WHAT YOU SHOULD DO:
Go through the material below and tally every line with the string "name". Reply with the number only.

INPUT: Begin

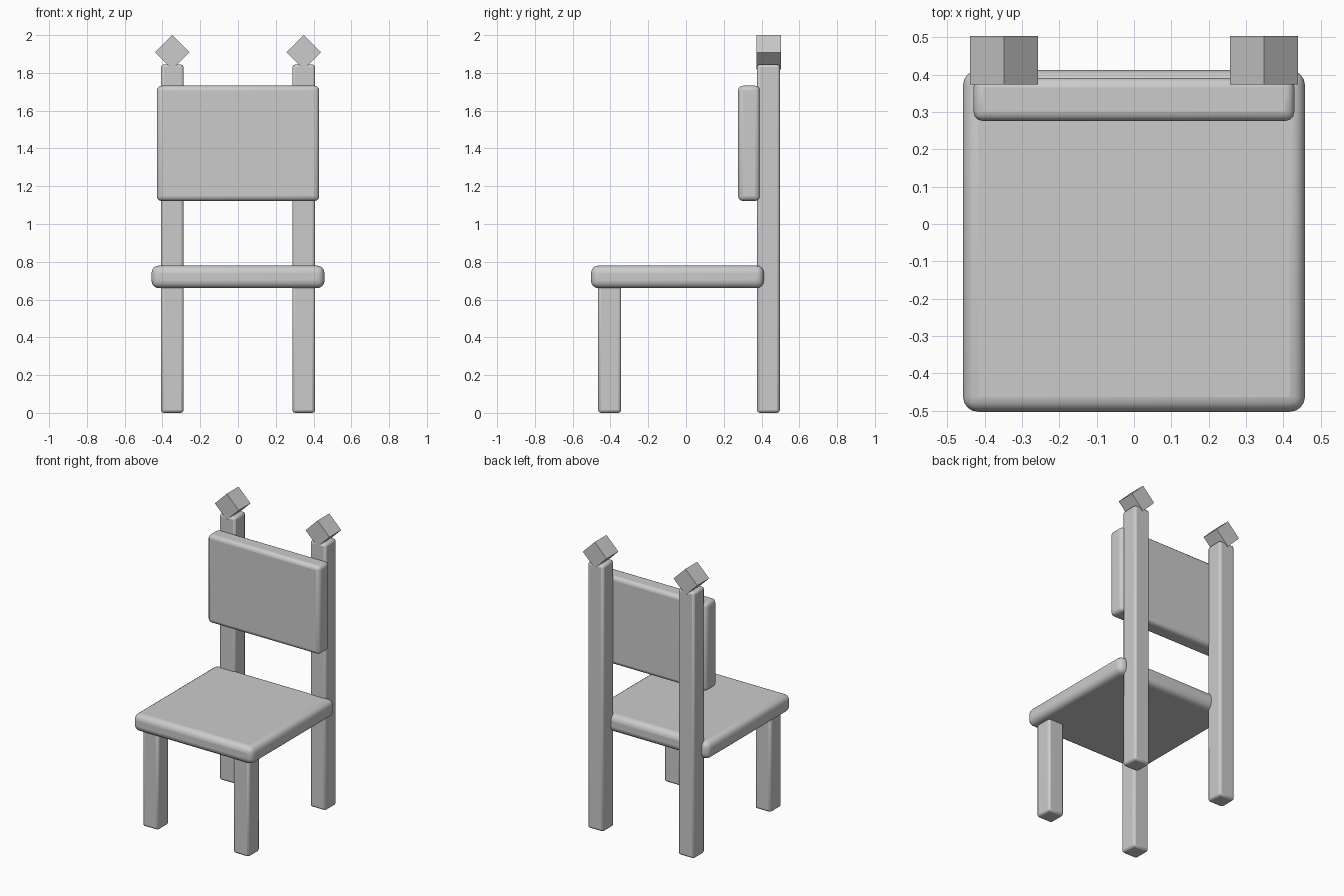
import bpy, math

if "Cube" in bpy.data.objects:
    bpy.data.objects.remove(bpy.data.objects["Cube"])


def box(name, lo, hi, bevel=0.0, segments=3, tilt=0.0):
    """Box between two corners, optionally rounded and turned about y."""
    centre = [(a + b) / 2 for a, b in zip(lo, hi)]
    bpy.ops.mesh.primitive_cube_add(size=1, location=centre)
    ob = bpy.context.object
    ob.name = name
    ob.scale = [b - a for a, b in zip(lo, hi)]
    bpy.ops.object.transform_apply(location=False, rotation=False, scale=True)
    ob.rotation_euler.y = tilt
    if bevel:
        mod = ob.modifiers.new("rounded_edges", 'BEVEL')
        mod.width = bevel
        mod.segments = segments
        bpy.ops.object.shade_smooth_by_angle(angle=math.radians(40))
    return ob


# Seat and backrest
box("seat", (-0.458, -0.503, 0.66), (0.458, 0.412, 0.78), 0.04, 4)
box("backrest", (-0.43, 0.276, 1.122), (0.43, 0.391, 1.732), 0.025)

# Legs, posts and diamond finials on both sides
for side, x in (("left", -0.348), ("right", 0.348)):
    box(f"front_leg_{side}", (x - 0.06, -0.465, 0), (x + 0.06, -0.343, 0.70), 0.015, 2)
    box(f"back_post_{side}", (x - 0.06, 0.376, 0), (x + 0.06, 0.497, 1.845), 0.015, 2)
    h = 0.0645
    box(f"finial_{side}", (x - h, 0.374, 1.909 - h), (x + h, 0.503, 1.909 + h),
        tilt=math.radians(45))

INPUT: End

ANSWER BELOW:
2